This is the Battalion war diary for the day of Roland’s death

10th August 1944

“Patrols reported enemy positions in woods to the east of the village of Chicheboville [about 20km south east of Caen.] The Carrier Platoon carried out some excellent patrolling during the morning. One carrier was lost, but afterwards retrieved.

Exploitation eastwards was attempted with the support of two troops of tanks. One platoon was used under command of Lieutenant Chamberlain. The new infiltration tactics used by the battalion were utilised. When half the Platoon was across the open ground between Chicheboville and the woods, enemy ‘Defensive Fire’ came down for 10 minutes and 11 out of the 12 men were casualties. The tanks successfully neutralised all LMG fire and on the cessation of the ‘Defensive Fire’, Lieutenant Chamberlain was able to withdraw the wounded.

In the afternoon orders were received to verify that the enemy still held the woods east of Chicheboville. In view of the open ground to be crossed and the ‘Defensive Fire’ previously met this was not an easy task. Smoke was put down across the front and tanks used to neutralise enemy LMG fire from the woods to simulate a frontal attack. A patrol under Lieutenant Bardwell then crossed 1000 yards to the north where a certain amount of cover was available. His patrol came under LMG fire in the woods after he had crossed the open ground. One casualty was suffered in thus obtaining the information required. Enemy was hoodwinked, his ‘Defensive Fire’ coming down as expected were the smoke screen was laid.”

Casualties: Officers. Capt E.G.Wake Wounded. Other Ranks. 6 Killed. 16 Wounded.

The battalion was relieved by 1 Leicesters in the evening.


Research Info
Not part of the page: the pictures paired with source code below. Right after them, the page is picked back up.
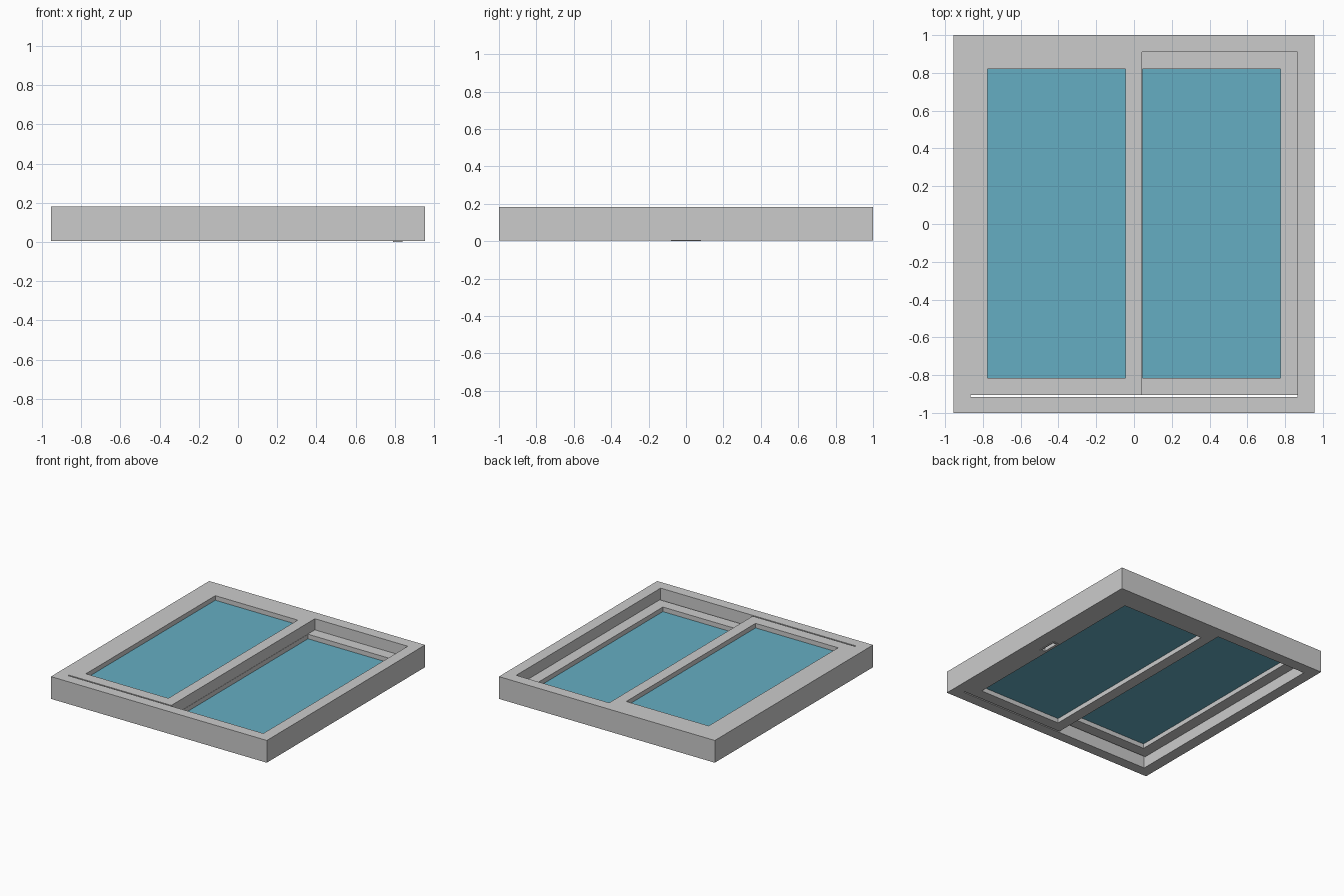
import bpy, bmesh

if "Cube" in bpy.data.objects:
    bpy.data.objects.remove(bpy.data.objects["Cube"])

LIP = 0.004            # how far the finger pull stands proud of the frame
Z0, Z1 = LIP, 0.182    # frame bottom and top
ZM = (Z0 + Z1) / 2     # plane where the two sashes meet


def finish(name, bm, mat=None):
    bmesh.ops.recalc_face_normals(bm, faces=bm.faces)
    me = bpy.data.meshes.new(name)
    bm.to_mesh(me)
    bm.free()
    ob = bpy.data.objects.new(name, me)
    bpy.context.collection.objects.link(ob)
    if mat:
        me.materials.append(mat)
    return ob


def corners(bm, r, z):
    x0, x1, y0, y1 = r
    return [bm.verts.new(p) for p in ((x0, y0, z), (x1, y0, z), (x1, y1, z), (x0, y1, z))]


def box(name, r, z0, z1, mat=None):
    bm = bmesh.new()
    lo, hi = corners(bm, r, z0), corners(bm, r, z1)
    bm.faces.new(lo)
    bm.faces.new(hi)
    for i in range(4):
        j = (i + 1) % 4
        bm.faces.new((lo[i], lo[j], hi[j], hi[i]))
    return finish(name, bm, mat)


def ring(name, outer, inner, z0, z1):
    """Rectangular frame: a four-sided loop swept around the opening."""
    bm = bmesh.new()
    loops = [corners(bm, outer, z0), corners(bm, outer, z1),
             corners(bm, inner, z1), corners(bm, inner, z0)]
    for k in range(4):
        a, b = loops[k], loops[(k + 1) % 4]
        for i in range(4):
            j = (i + 1) % 4
            bm.faces.new((a[i], a[j], b[j], b[i]))
    return finish(name, bm)


glass = bpy.data.materials.new("glass_blue")
glass.diffuse_color = (0.13, 0.42, 0.54, 1)
glass.use_nodes = True
glass.node_tree.nodes["Principled BSDF"].inputs["Base Color"].default_value = glass.diffuse_color

# Outer frame
ring("window_frame", (-0.955, 0.955, -1, 1), (-0.865, 0.865, -0.915, 0.91), Z0, Z1)

# Two overlapping sliding sashes, each with a thin pane
sashes = {}
for side, x0, x1, z0, z1 in (("left", -0.865, 0.043, ZM, Z1),
                             ("right", -0.043, 0.865, Z0, ZM)):
    opening = (x0 + 0.09, x1 - 0.088, -0.815, 0.82) if side == "left" else \
              (x0 + 0.088, x1 - 0.09, -0.815, 0.82)
    sashes[side] = ring(side + "_sash", (x0, x1, -0.904, 0.91), opening, z0, z1)
    zc = (z0 + z1) / 2
    box(side + "_glass", opening, zc - 0.008, zc + 0.008, glass)

# Recessed finger pull under the right sash
hole = (0.80, 0.83, -0.065, 0.065)
cutter = box("pull_cutter", hole, -0.02, Z0 + 0.03)
cutter.hide_render = True
cutter.hide_set(True)
mod = sashes["right"].modifiers.new("pull_recess", "BOOLEAN")
mod.operation = "DIFFERENCE"
mod.solver = "EXACT"
mod.object = cutter
ring("finger_pull_rim", (0.79, 0.84, -0.08, 0.08), hole, 0, Z0 + 0.004)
Attribution confirmed by the site dedicated to the memory of John Crook,an office of the Hallamshire’s. An excellent site :

York and Lancaster Hallamshires badge2